The best medicine against not-so-good parrots is confidence. There is a small paradox here, I agree. If you are confident in the first place, your parrot is likely saying great things, and if you have little confidence, your parrot will make you feel helpless and unable.
Building self-esteem and increasing confidence is an art in itself. I dedicate much of my energy to teaching parents how to instill this in their kids' minds and how to raise supportive, protective parrots, but if you have not had a chance to come to one of my workshops, here is a list of tips for building confidence:
- Keep a journal of your self-talk for a week. Every time you hear your "parrot" speaking, write down what it says. It will help you evaluate whether your parrot is a good one and in what situations you need to make it shut up.
- Make a list of things you are good at and write them in this format: "I am confident that I …" For example, "I am confident that I make new friends quickly" or "I am confident that I can paint beautiful pictures".
- Create a strategy for making decisions and sticking to them. Do not second-guess and do not doubt your choices. When you make a choice, it is the best choice you can make at the time (more about this in How to Make Happy Choices).

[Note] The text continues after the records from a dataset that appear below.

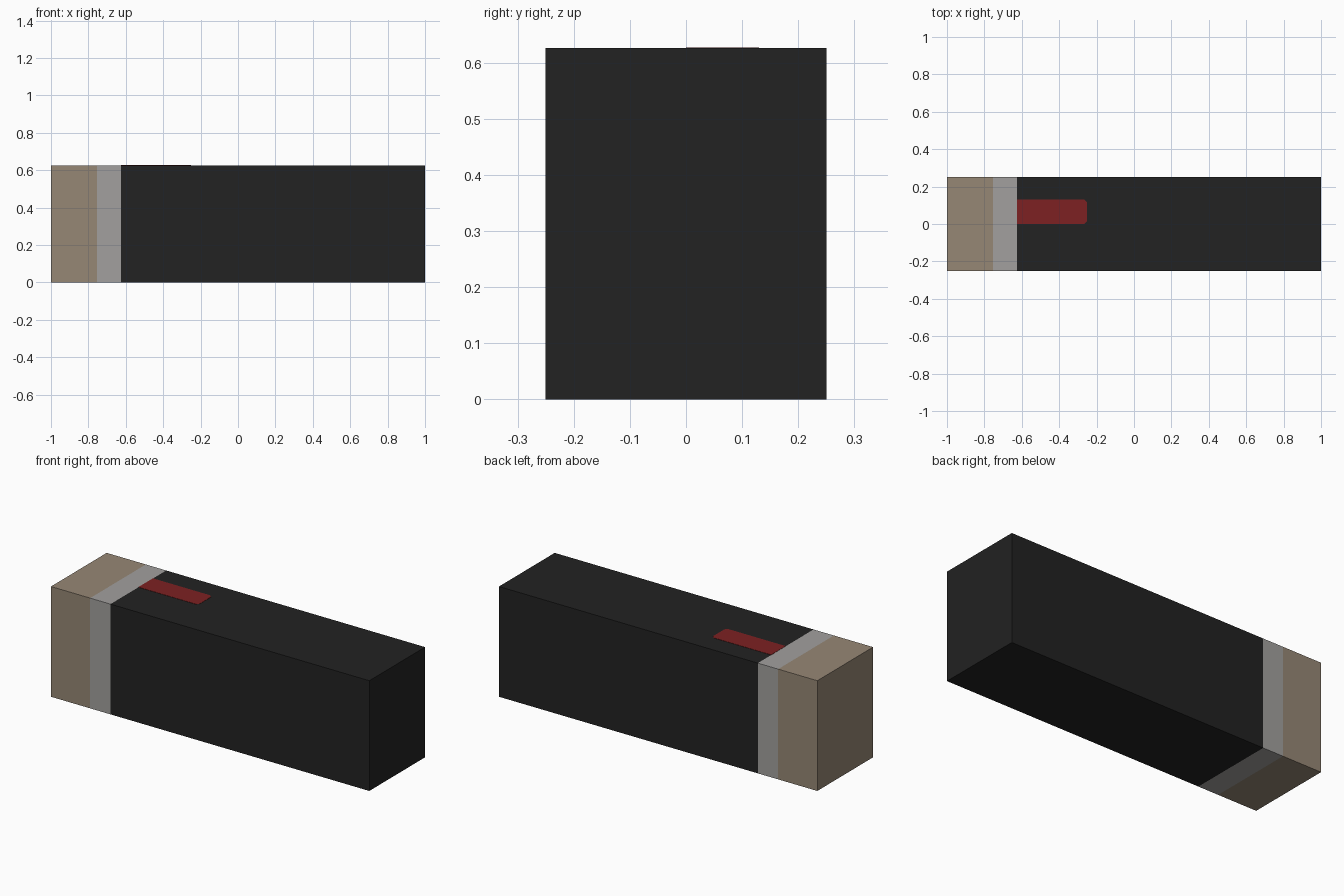
import bpy, bmesh

if "Cube" in bpy.data.objects:
    bpy.data.objects.remove(bpy.data.objects["Cube"])

LENGTH, DEPTH, HEIGHT = 2.0, 0.5, 0.626
CUTS = (-0.754, -0.626)  # tan | grey | black borders along x


def material(name, rgb):
    m = bpy.data.materials.new(name)
    m.diffuse_color = (*rgb, 1.0)
    m.use_nodes = True
    m.node_tree.nodes["Principled BSDF"].inputs["Base Color"].default_value = m.diffuse_color
    return m


def add_object(name, bm, mats):
    mesh = bpy.data.meshes.new(name)
    bm.to_mesh(mesh)
    bm.free()
    for m in mats:
        mesh.materials.append(m)
    ob = bpy.data.objects.new(name, mesh)
    bpy.context.collection.objects.link(ob)
    return ob


tan = material("tan", (0.305, 0.242, 0.178))
grey = material("light grey", (0.36, 0.352, 0.342))
black = material("black", (0.016, 0.016, 0.016))
red = material("dark red", (0.205, 0.0155, 0.0165))

# Block body, cut into bands along its length
bm = bmesh.new()
bmesh.ops.create_cube(bm, size=1.0)
for v in bm.verts:
    v.co.x *= LENGTH
    v.co.y *= DEPTH
    v.co.z = (v.co.z + 0.5) * HEIGHT
for x in CUTS:
    bmesh.ops.bisect_plane(bm, geom=bm.verts[:] + bm.edges[:] + bm.faces[:],
                           plane_co=(x, 0, 0), plane_no=(1, 0, 0))
for f in bm.faces:
    f.material_index = sum(f.calc_center_median().x > x for x in CUTS)
add_object("block_body", bm, [tan, grey, black])

# Red stripe plate on top, with clipped corners at its free end
x0, x1, y0, y1, c = CUTS[1], -0.251, 0.0, 0.13, 0.014
outline = [(x0, y0), (x1 - c, y0), (x1, y0 + c), (x1, y1 - c), (x1 - c, y1), (x0, y1)]
bm = bmesh.new()
face = bm.faces.new([bm.verts.new((x, y, HEIGHT)) for x, y in outline])
ext = bmesh.ops.extrude_face_region(bm, geom=[face])
for v in ext["geom"]:
    if isinstance(v, bmesh.types.BMVert):
        v.co.z += 0.0015
bmesh.ops.recalc_face_normals(bm, faces=bm.faces[:])
add_object("top_stripe", bm, [red])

- Eliminate the words "I can't" from your vocabulary. Use more empowering alternatives instead. For example, instead of saying, "Sorry, we can't buy this. We don't have money", say, "I think it is better to use the money we have for something else", "In order to buy this, we'll have to give up something else. What do you think?" or "We can buy it but I choose not to buy it".
Let go of the word/idea that some things are impossible. Again, as part of the diversity program I run in schools, we give the kids a seemingly impossible task. For 10-5 minutes, they keep saying it is impossible (it seems so impossible, it almost does not make sense and I thought the same the first time I did it), but then, we lead them to think differently and they find the answer. This activity covers many topics and contains many messages that we read later on in the kids' feedback. One of them is "Whenever we are stuck, it only means we haven't found the solution yet". This is a powerful mindset. The parrot sits there the first 15 minutes and said, "Aaahh ... it's impossible", "Aahh ... you can't do that", "Aaahh ... no way", and convinces them they cannot do it, but then, they tell it to shut up and find a way forward. Remember, whenever you are stuck, say, "It only means I haven't found the solution yet".

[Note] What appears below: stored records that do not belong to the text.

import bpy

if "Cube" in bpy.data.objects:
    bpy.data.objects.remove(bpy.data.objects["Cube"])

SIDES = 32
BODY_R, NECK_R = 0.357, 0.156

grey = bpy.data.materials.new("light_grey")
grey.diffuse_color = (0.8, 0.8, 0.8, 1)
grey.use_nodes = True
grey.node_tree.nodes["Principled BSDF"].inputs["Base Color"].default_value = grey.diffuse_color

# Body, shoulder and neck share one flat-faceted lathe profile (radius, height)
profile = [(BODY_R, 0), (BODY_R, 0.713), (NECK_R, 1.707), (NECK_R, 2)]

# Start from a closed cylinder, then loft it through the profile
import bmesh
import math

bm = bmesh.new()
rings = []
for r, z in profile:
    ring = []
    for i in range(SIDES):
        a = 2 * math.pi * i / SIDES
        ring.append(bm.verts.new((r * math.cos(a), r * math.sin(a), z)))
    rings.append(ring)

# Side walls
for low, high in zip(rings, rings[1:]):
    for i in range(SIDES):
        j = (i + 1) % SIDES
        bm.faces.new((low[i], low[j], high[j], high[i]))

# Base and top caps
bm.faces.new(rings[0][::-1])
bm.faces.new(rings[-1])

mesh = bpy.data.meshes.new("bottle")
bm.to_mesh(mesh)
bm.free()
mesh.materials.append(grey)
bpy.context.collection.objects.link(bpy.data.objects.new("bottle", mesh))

A belief is not an idea held by the mind, it is an idea that holds the mind
- Elly Roselle
- Dedicate your life to growth and development and stretch yourself continually. Find things that are a bit hard for you right now and commit to doing something new, different and challenging every day. Every time you conquer a fear, your parrot will stop talking about it. Every time you finish doing something that was hard for you, even if you are not 100% successful, your parrot will shut up about not being able to do it and will say something better next time.

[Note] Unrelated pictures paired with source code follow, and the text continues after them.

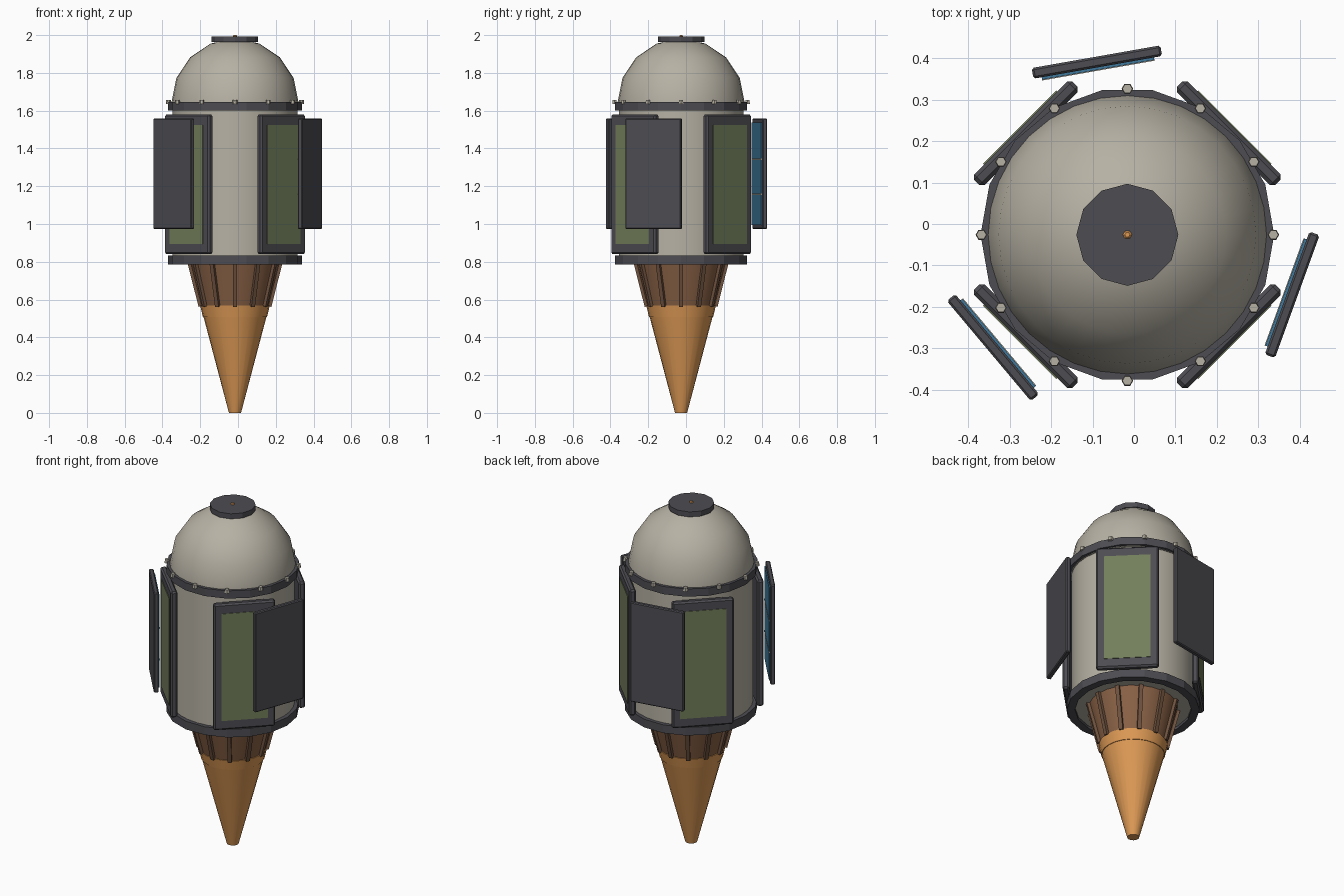
import bpy, bmesh, math
from mathutils import Matrix, Vector

if "Cube" in bpy.data.objects:
    bpy.data.objects.remove(bpy.data.objects["Cube"])

CX, CY = -0.016, -0.026   # main axis


def material(name, rgb):
    m = bpy.data.materials.new(name)
    m.diffuse_color = (*rgb, 1)
    m.use_nodes = True
    m.node_tree.nodes["Principled BSDF"].inputs["Base Color"].default_value = m.diffuse_color
    return m


BEIGE = material("warm grey", (0.47, 0.44, 0.37))
DARK = material("charcoal", (0.075, 0.073, 0.085))
GREEN = material("olive green", (0.17, 0.21, 0.105))
BLUE = material("cell blue", (0.05, 0.19, 0.33))
GOLD = material("orange gold", (0.72, 0.32, 0.09))
BROWN = material("brown", (0.25, 0.12, 0.06))
RIB = material("dark brown", (0.16, 0.085, 0.05))


def finish(name, bm, mat, smooth=None):
    bmesh.ops.recalc_face_normals(bm, faces=bm.faces)
    me = bpy.data.meshes.new(name)
    bm.to_mesh(me)
    bm.free()
    ob = bpy.data.objects.new(name, me)
    bpy.context.collection.objects.link(ob)
    me.materials.append(mat)
    if smooth:
        bpy.ops.object.select_all(action='DESELECT')
        ob.select_set(True)
        bpy.context.view_layer.objects.active = ob
        bpy.ops.object.shade_smooth_by_angle(angle=math.radians(smooth))
    return ob


def lathe(name, profile, sides, mat, smooth=None, closed=False):
    """Spin an (r, z) profile round the main axis; open profiles get end caps."""
    bm = bmesh.new()
    rings = []
    for r, z in profile:
        rings.append([bm.verts.new((CX + r * math.cos(2 * math.pi * i / sides),
                                    CY + r * math.sin(2 * math.pi * i / sides), z))
                      for i in range(sides)])
    pairs = list(zip(rings, rings[1:]))
    if closed:
        pairs.append((rings[-1], rings[0]))
    else:
        bm.faces.new(rings[0])
        bm.faces.new(rings[-1])
    for a, b in pairs:
        for i in range(sides):
            j = (i + 1) % sides
            bm.faces.new((a[i], a[j], b[j], b[i]))
    return finish(name, bm, mat, smooth)


def radial_box(name, angle, dist, z, size, mat, bevel=0, tilt=0):
    """Box of (depth, width, height) facing outward at an angle in degrees."""
    bm = bmesh.new()
    bmesh.ops.create_cube(bm, size=1, matrix=Matrix.Diagonal((*size, 1)))
    if bevel:
        bmesh.ops.bevel(bm, geom=bm.edges[:], offset=bevel, segments=1, affect='EDGES')
    bm.transform(Matrix.Translation((CX, CY, z)) @ Matrix.Rotation(math.radians(angle), 4, 'Z')
                 @ Matrix.Translation((dist, 0, 0)) @ Matrix.Rotation(tilt, 4, 'Y'))
    return finish(name, bm, mat)


# hull
lathe("body", [(0.33, 0.80), (0.33, 1.62)], 32, BEIGE, 30)
R = 0.336
dome = [(R * math.cos(a), 1.645 + R * math.sin(a))
        for a in (math.radians(22.5 * k) for k in range(4))]
lathe("dome", [(R, 1.60)] + dome + [(0.02, 1.98)], 32, BEIGE, 40)
lathe("top_cap", [(0.123, 1.963), (0.123, 1.993)], 12, DARK)
lathe("tip_light", [(0.011, 1.98), (0.011, 1.996), (0.006, 2.0)], 6, GOLD)

# rims round the hull ends
for name, z0, z1 in (("upper_rim", 1.602, 1.647), ("lower_rim", 0.785, 0.833)):
    lathe(name, [(0.31, z0), (0.354, z0), (0.354, z1), (0.31, z1)], 18, DARK, closed=True)

# rim bolts
for k in range(12):
    a = math.radians(30 * k)
    bm = bmesh.new()
    bmesh.ops.create_cone(bm, cap_ends=True, segments=6, radius1=0.014, radius2=0.012, depth=0.022,
                          matrix=Matrix.Translation((CX + 0.352 * math.cos(a),
                                                     CY + 0.352 * math.sin(a), 1.646))
                          @ Matrix.Rotation(math.pi / 6, 4, 'Z'))
    finish("rim_bolt", bm, BEIGE)

# ribbed skirt and lower cone
lathe("skirt", [(0.178, 0.565), (0.24, 0.81)], 24, BROWN, 30)
lean = math.atan2(0.062, 0.245)
for k in range(12):
    radial_box("skirt_rib", 30 * k, 0.214, 0.682, (0.018, 0.022, 0.245), RIB, tilt=lean)
lathe("cone", [(0.032, 0.0), (0.167, 0.51)], 24, GOLD, 30)
lathe("cone_collar", [(0.170, 0.508), (0.184, 0.568)], 24, GOLD, 30)

# framed green panels on the hull
for ang in (45, 135, 225, 315):
    radial_box("panel_frame", ang, 0.346, 1.21, (0.036, 0.335, 0.74), DARK, 0.009)
    radial_box("panel_inset", ang, 0.364, 1.21, (0.006, 0.25, 0.63), GREEN)

# detached outer plates with blue cells on the inner face
for ang in (100, 220, 340):
    radial_box("outer_plate", ang, 0.423, 1.266, (0.026, 0.315, 0.585), DARK, 0.005)
    radial_box("cell_sheet", ang, 0.408, 1.266, (0.008, 0.275, 0.545), BLUE)
    for s in (-1, 1):
        radial_box("cell_divider", ang, 0.406, 1.25 + s * 0.092, (0.008, 0.275, 0.008), BEIGE)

When you let go of negative self-talk, you eliminate one of the greatest challenges of our dependency on words to navigate life. When the parrot sitting on our shoulders says only good things, instead of chopping our wings, we can become eagles, fly high above the mountains and conquer the skies.
Join me in a week for the next chapter of The Art of Letting Go about resistance to change.
Until then, teach your parrot how to say good things in your ear.
Aaahh ... be happy!
This post is part of the series The Art of Letting Go:
- The Art of Letting Go: Attachments
- The Art of Letting Go: Fear
- The Art of Letting Go: Trapped by Labels
- The Art of Letting Go: Be Right or Be Kind
- The Art of Letting Go: Control
- The Art of Letting Go: Living up to Others’ Expectations
- The Art of Letting Go: Blame and Excuses
- The Art of Letting Go: Painful Past
- The Art of Letting Go: Negative Self-Talk
- The Art of Letting Go: Resistance to Change